**Records for this exercise**
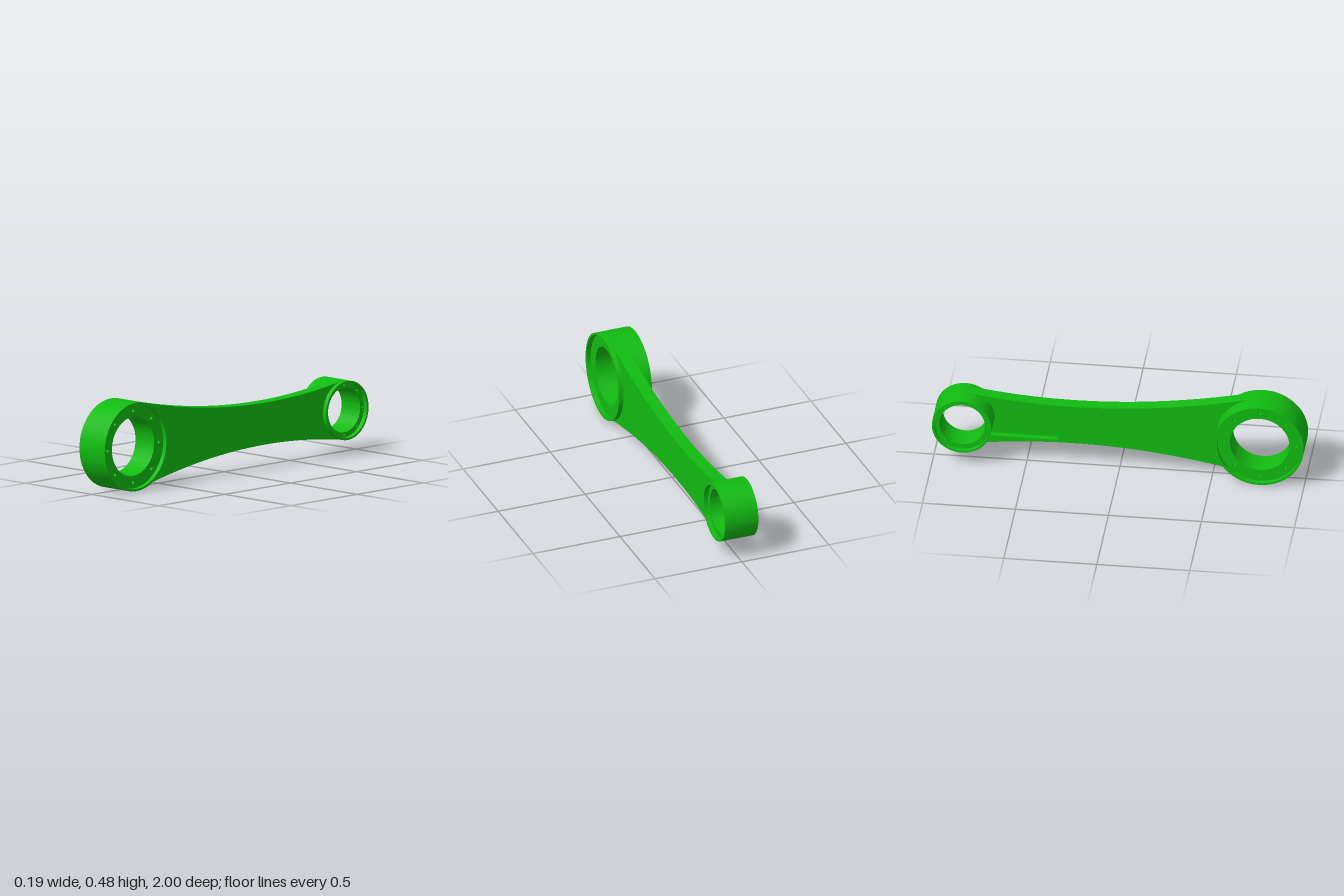
import * as THREE from 'three';
import { toCreasedNormals } from 'three/addons/utils/BufferGeometryUtils.js';

const GREEN = new THREE.MeshStandardMaterial({ color: 0x11bb11 });
const GREEN_THIN = new THREE.MeshStandardMaterial({ color: 0x11bb11, side: THREE.DoubleSide });
const MID_Y = 0.24;
const HALF_WIDTH = 0.095;   // ring half length along its axis
const SEAT = 0.07;          // recessed face distance from the centre plane

// Bearing ends: c = centre along the arm, r = outer, step = recess, bore,
// bolt = bolt circle, lean = angle where the arm leaves the ring tangentially
const BIG = { c: 0.76, r: 0.24, step: 0.228, bore: 0.16, bolt: 0.194, hole: 0.009, lean: 0.24 };
const SMALL = { c: -0.84, r: 0.16, step: 0.149, bore: 0.122, bolt: 0.136, hole: 0.006, lean: 0.16 };

function add(parent, name, geometry, material = GREEN) {
  const mesh = new THREE.Mesh(geometry, material);
  mesh.name = name;
  parent.add(mesh);
  return mesh;
}

// Surface of revolution about local z from [radius, height] points
function turned(points) {
  const g = new THREE.LatheGeometry(points.map(([r, h]) => new THREE.Vector2(r, h)), 96);
  g.rotateX(Math.PI / 2);
  return toCreasedNormals(g, 0.5);
}

function bearingRing(name, e) {
  const ring = new THREE.Group();
  ring.name = name;
  ring.position.set(e.c, MID_Y, 0);

  // outer wall with a raised lip and recess at both faces, and the bore
  add(ring, 'ringShell', turned([
    [e.step, -SEAT], [e.step, -HALF_WIDTH], [e.r, -HALF_WIDTH],
    [e.r, HALF_WIDTH], [e.step, HALF_WIDTH], [e.step, SEAT],
  ]), GREEN_THIN);
  add(ring, 'bore', turned([[e.bore, SEAT], [e.bore, -SEAT]]), GREEN_THIN);

  // recessed seat faces with a circle of blind bolt holes
  const seat = new THREE.Shape().absarc(0, 0, e.step, 0, Math.PI * 2);
  seat.holes.push(new THREE.Path().absarc(0, 0, e.bore, 0, Math.PI * 2));
  const spots = Array.from({ length: 8 }, (_, i) => {
    const a = i * Math.PI / 4;
    return [e.bolt * Math.cos(a), e.bolt * Math.sin(a)];
  });
  for (const [x, y] of spots) {
    seat.holes.push(new THREE.Path().absarc(x, y, e.hole, 0, Math.PI * 2));
  }
  for (const turn of [0, Math.PI]) {
    const face = new THREE.Group();
    face.name = 'seatFace';
    face.rotation.y = turn;
    ring.add(face);
    add(face, 'seat', new THREE.ShapeGeometry(seat, 48)).position.z = SEAT;
    for (const [x, y] of spots) {
      const wall = new THREE.CylinderGeometry(e.hole, e.hole, 0.03, 16, 1, true).rotateX(Math.PI / 2);
      add(face, 'boltHole', wall, GREEN_THIN).position.set(x, y, SEAT - 0.015);
      add(face, 'boltHoleFloor', new THREE.CircleGeometry(e.hole, 16)).position.set(x, y, SEAT - 0.03);
    }
  }
  return ring;
}

// Waisted arm outline, tangent to both rings and ending inside their lips
function armOutline() {
  const s = new THREE.Shape();
  const sa = Math.PI / 2 - SMALL.lean, ba = Math.PI / 2 + BIG.lean;
  const at = (e, a) => [e.c + e.r * Math.cos(a), MID_Y + e.r * Math.sin(a)];
  const waist = [-0.081, 0.041];
  s.moveTo(...at(SMALL, sa));
  s.quadraticCurveTo(waist[0], MID_Y + waist[1], ...at(BIG, ba));
  s.absarc(BIG.c, MID_Y, BIG.r - 0.009, ba, 2 * Math.PI - ba, false);
  s.lineTo(...at(BIG, -ba));
  s.quadraticCurveTo(waist[0], MID_Y - waist[1], ...at(SMALL, -sa));
  s.absarc(SMALL.c, MID_Y, SMALL.r - 0.009, -sa, sa, false);
  return s;
}

// Pocket running from a straight inner edge to the ring wall
function pocket(e, edge, halfInner, halfOuter) {
  const r = e.r - 0.004, dir = Math.sign(edge - e.c);
  const p = new THREE.Path();
  p.moveTo(edge, MID_Y - halfInner);
  p.lineTo(edge, MID_Y + halfInner);
  for (let i = 0; i <= 16; i++) {
    const h = halfOuter * (1 - i / 8);
    p.lineTo(e.c + dir * Math.sqrt(r * r - h * h), MID_Y + h);
  }
  p.closePath();
  return p;
}

function layer(shape, depth) {
  const g = new THREE.ExtrudeGeometry(shape, { depth, bevelEnabled: false, curveSegments: 48 });
  return toCreasedNormals(g, 0.5);
}

export function createModel() {
  const model = new THREE.Group();
  model.name = 'connectingArm';
  // local x runs along world z, local z along world -x
  const body = new THREE.Group();
  body.name = 'armBody';
  body.rotation.y = -Math.PI / 2;
  model.add(body);

  body.add(bearingRing('bigRing', BIG), bearingRing('smallRing', SMALL));

  // solid plate, backed by a second plate with a pocket near each ring
  add(body, 'armPlate', layer(armOutline(), 0.035)).position.z = -SEAT;
  const pocketed = armOutline();
  pocketed.holes.push(pocket(BIG, 0.11, 0.1, 0.135), pocket(SMALL, -0.33, 0.1, 0.1));
  add(body, 'pocketedPlate', layer(pocketed, 0.035)).position.z = -0.035;

  return model;
}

**What is being asked**
Your answer must be the exact lines from the start of the data through the line with "const GREEN_THIN = new", inclusive, and nothing else; pictures do not belong in it.

**Answer area**
import * as THREE from 'three';
import { toCreasedNormals } from 'three/addons/utils/BufferGeometryUtils.js';

const GREEN = new THREE.MeshStandardMaterial({ color: 0x11bb11 });
const GREEN_THIN = new THREE.MeshStandardMaterial({ color: 0x11bb11, side: THREE.DoubleSide });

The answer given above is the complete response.